ChatGPT and the Future of Cheating

Image created with Dall-E-2 – OpenAI’s Image Generator

Prompt: “students using robots to write their essay”

ChatGPT has seemingly taken the world by storm in recent months, and while it may appear to be a new phenomenon, ChatGPT and other chatbots are by no means new. 

The first AI chatbot was created at MIT in 1995 by professor Joseph Weizenbaum, who named it Eliza. While this first model was extremely simple, the complexity of these bots soon began to increase at an astronomical rate. 

What sets ChatGPT apart from the rest is its level of complexity, the rate at which it has grown, and the revolutionary algorithms it uses to expand its abilities. Before release, the AI system had been fed over 560GB, which translated to more than 300 billion words, allowing it to answer more than 175 billion different questions at launch (BBC Science Focus). However, what gives ChatGPT and other chatbots like it so much promise is that the more they are used, the smarter they become.

In the months since its release, OpenAI, the developer of ChatGPT, has been valued at more than $29 billion (WSJ) with investments from institutional venture capital funds. There was even a recent $10 billion investment from Microsoft who intended to implant the software into many of their goods and services going forward. This would mean that ChatGPT could be brought to hundreds of millions of users globally in the next decade. Five days after its launch, ChatGPT gained more than a million daily users. However, one issue that has come up since ChatGPT’s rise has been its potential abuse by students; this has been a considerable problem at Grace. 

Image created with Dall-E-2 – OpenAI’s Image Generator

Prompt: “teachers discussing the future of cheating amidst chatgpt”

A few months after its release, articles began to sprout up about incidents involving students found using ChatGPT for papers. While the consensus of these articles was that cheating was not a widespread problem, questions remained on whether or not it could become one. 

Soon schools across the nation were asking the question of what they could do to stop this. At Grace, the issue of its potential abuse was brought up in a recent staff meetings by the teachers of the academic departments who, like the rest of the nation’s educators, wondered what they could do to stop this.

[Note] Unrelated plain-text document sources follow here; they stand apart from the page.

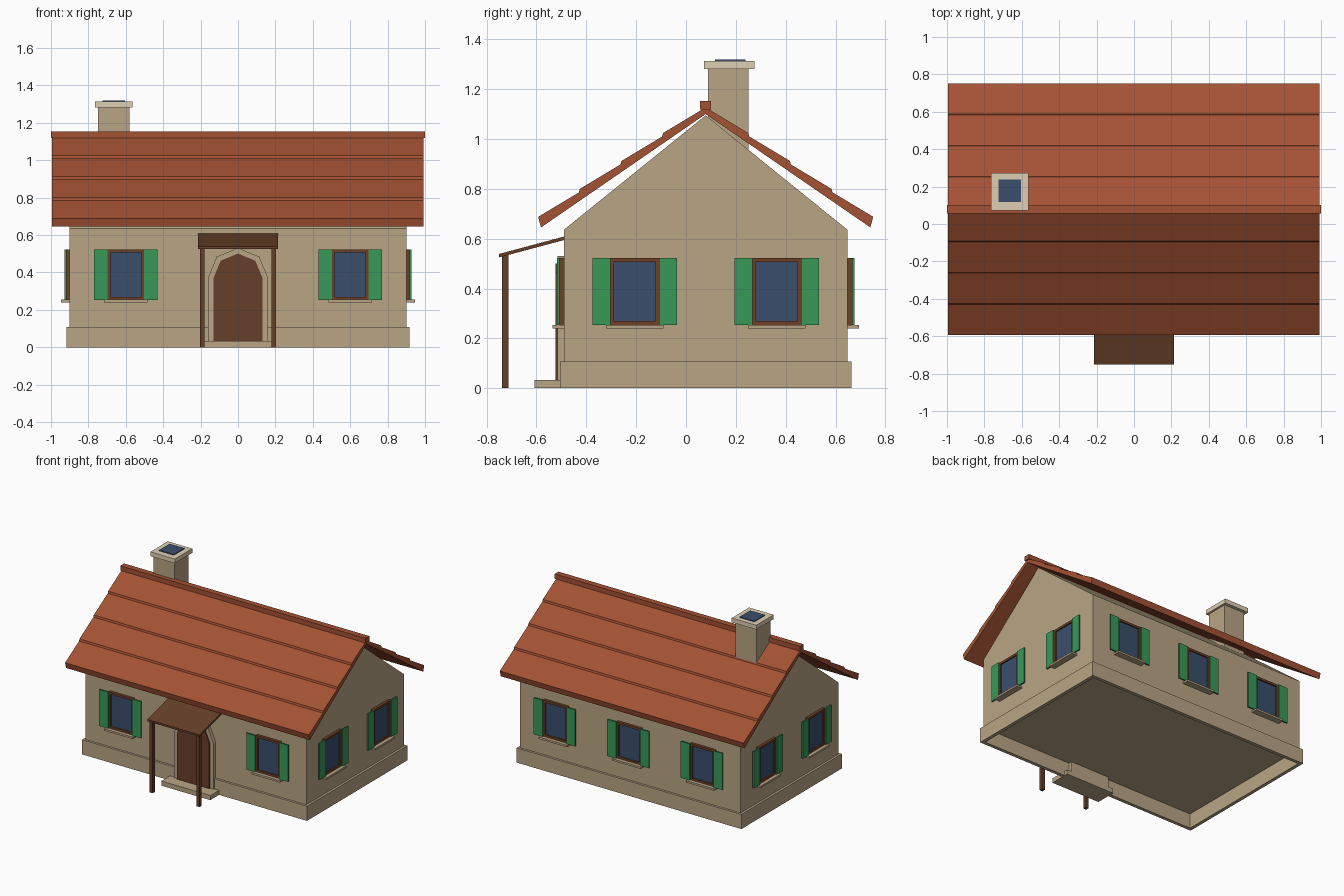
import bpy, bmesh, math
from mathutils import Matrix, Vector

if "Cube" in bpy.data.objects:
    bpy.data.objects.remove(bpy.data.objects["Cube"], do_unlink=True)


def material(name, r, g, b):
    """Flat material from 0-255 display values, stored as linear."""
    col = [((v / 255 + 0.055) / 1.055) ** 2.4 for v in (r, g, b)] + [1.0]
    m = bpy.data.materials.new(name)
    m.use_nodes = True
    m.diffuse_color = col
    m.node_tree.nodes["Principled BSDF"].inputs["Base Color"].default_value = col
    return m


PLASTER = material("plaster", 185, 165, 133)
STONE = material("pale_stone", 222, 207, 180)
TILE = material("roof_tile", 164, 82, 52)
WOOD = material("dark_wood", 102, 63, 40)
FRAME = material("frame_wood", 112, 64, 38)
GREEN = material("shutter_green", 57, 152, 88)
GLASS = material("blue_glass", 58, 78, 108)


def prism(name, pts, a, b, axis, mat, place=None):
    """Extrude a 2D profile from a to b along x (profile y,z) or y (profile x,z)."""
    bm = bmesh.new()
    def point(p, t):
        return (t, p[0], p[1]) if axis == "x" else (p[0], t, p[1])
    face = bm.faces.new([bm.verts.new(point(p, a)) for p in pts])
    ext = bmesh.ops.extrude_face_region(bm, geom=[face])
    moved = [g for g in ext["geom"] if isinstance(g, bmesh.types.BMVert)]
    bmesh.ops.translate(bm, verts=moved, vec=Vector(point((0, 0), b - a)))
    bmesh.ops.recalc_face_normals(bm, faces=bm.faces)
    me = bpy.data.meshes.new(name)
    bm.to_mesh(me)
    bm.free()
    me.materials.append(mat)
    ob = bpy.data.objects.new(name, me)
    if place:
        ob.matrix_world = place
    bpy.context.scene.collection.objects.link(ob)
    return ob


def box(name, x, y, z, mat, place=None):
    pts = [(x[0], z[0]), (x[1], z[0]), (x[1], z[1]), (x[0], z[1])]
    return prism(name, pts, y[0], y[1], "y", mat, place)


MID = 0.079            # y of the ridge
HX, HY = 0.90, 0.569   # wall half sizes
BASE = 0.108           # top of the plinth

# Walls with gables, standing on an open plinth ring
prism("walls", [(MID - HY, BASE), (MID + HY, BASE), (MID + HY, 0.636),
                (MID, 1.095), (MID - HY, 0.636)], -HX, HX, "x", PLASTER)
PX, PY, THICK = 0.917, 0.585, 0.025
for s, side, end in ((-1, "front", "right"), (1, "back", "left")):
    box(f"plinth_{side}", (-PX, PX),
        sorted((MID + s * PY, MID + s * (PY - THICK))), (0, BASE), PLASTER)
    box(f"plinth_{end}", sorted((s * PX, s * (PX - THICK))),
        (MID - PY + THICK, MID + PY - THICK), (0, BASE), PLASTER)

# Roof: each slope has four stepped courses above a straight underside
for side, label in ((1, "front"), (-1, "back")):
    profile = [(-0.661, 0.645)]
    for i in range(4):
        y, z = -0.672 + 0.167 * i, 0.688 + 0.112 * i
        run = 0.172 if i == 3 else 0.163
        profile += [(y, z), (y + run, z + 0.6 * run)]
    profile[-1] = (0, 1.127)
    profile.append((0, 1.10))
    prism(f"{label}_roof_slope", [(MID + side * y, z) for y, z in profile],
          -0.995, 0.993, "x", TILE)
box("ridge_cap", (-1, 1), (MID - 0.022, MID + 0.022), (1.118, 1.153), TILE)

# Chimney
box("chimney_stack", (-0.749, -0.58), (0.088, 0.251), (0.88, 1.285), PLASTER)
box("chimney_cap", (-0.765, -0.565), (0.072, 0.274), (1.281, 1.313), STONE)
box("chimney_flue", (-0.725, -0.605), (0.117, 0.239), (1.31, 1.319), GLASS)


def window(label, place):
    """Window on a wall at local y = 0, facing -y."""
    w, lo, hi, bar = 0.099, 0.253, 0.522, 0.016
    box(label + "_glass", (-w + bar, w - bar), (-0.010, 0.01), (lo + bar, hi - bar), GLASS, place)
    for s, n in ((-1, "a"), (1, "b")):
        edge = sorted((s * w, s * (w - bar)))
        box(f"{label}_frame_side_{n}", edge, (-0.02, 0.01), (lo, hi), FRAME, place)
        leaf = sorted((s * (w - 0.002), s * 0.17))
        box(f"{label}_shutter_{n}", leaf, (-0.028, -0.018), (lo, hi), GREEN, place)
    for z, n in ((lo, "bottom"), (hi - bar, "top")):
        box(f"{label}_frame_{n}", (bar - w, w - bar), (-0.02, 0.01), (z, z + bar), FRAME, place)
    box(label + "_sill", (-0.116, 0.116), (-0.046, 0.01), (0.24, 0.254), PLASTER, place)


def on_wall(x, y, turn):
    return Matrix.Translation((x, y, 0)) @ Matrix.Rotation(math.radians(turn), 4, "Z")


for x, n in ((-0.6, "right"), (0, "middle"), (0.6, "left")):
    if x:
        window(f"front_{n}_window", on_wall(x, MID - HY, 0))
    window(f"back_{n}_window", on_wall(x, MID + HY, 180))
for y, n in ((MID - 0.285, "front"), (MID + 0.285, "rear")):
    window(f"left_{n}_window", on_wall(HX, y, 90))
    window(f"right_{n}_window", on_wall(-HX, y, -90))


# Arched door and its surround
def arch(r):
    turns = [math.pi * k / 4 for k in range(5)]
    curve = [(r * math.cos(a), 0.37 + r * math.sin(a)) for a in turns]
    return [(-r, 0.03), (r, 0.03)] + curve


prism("door_surround", arch(0.161), -0.516, -0.455, "y", PLASTER)
prism("door", arch(0.131), -0.524, -0.48, "y", WOOD)
box("door_step", (-0.2, 0.2), (-0.608, -0.455), (0, 0.034), PLASTER)

# Porch canopy on two posts
prism("porch_canopy", [(-0.75, 0.525), (-0.48, 0.597), (-0.48, 0.611), (-0.75, 0.539)],
      -0.213, 0.213, "x", WOOD)
for s, n in ((-1, "right"), (1, "left")):
    box(f"porch_post_{n}", sorted((s * 0.178, s * 0.203)), (-0.739, -0.713), (0, 0.534), WOOD)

While to the naked eye, ChatGPT writing may be indistinguishable to the writing of a regular student; it is still the case that ChatGPT, in its current state, has extreme limitations. While it can perform basic commands and mimic basic human conversations with scary accuracy, when it comes to more complex commands, ChatGPT falls short; this is especially true regarding mathematics. Just by using it once, it is evident that much of the writing it generates is compiled entirely from information it originally learned from the internet. However, as ChatGPT gains more daily users, these limitations will become less and less apparent as it becomes smarter and smarter. Only time will tell how long this solution will last before ChatGPT becomes too complex for detectors to use.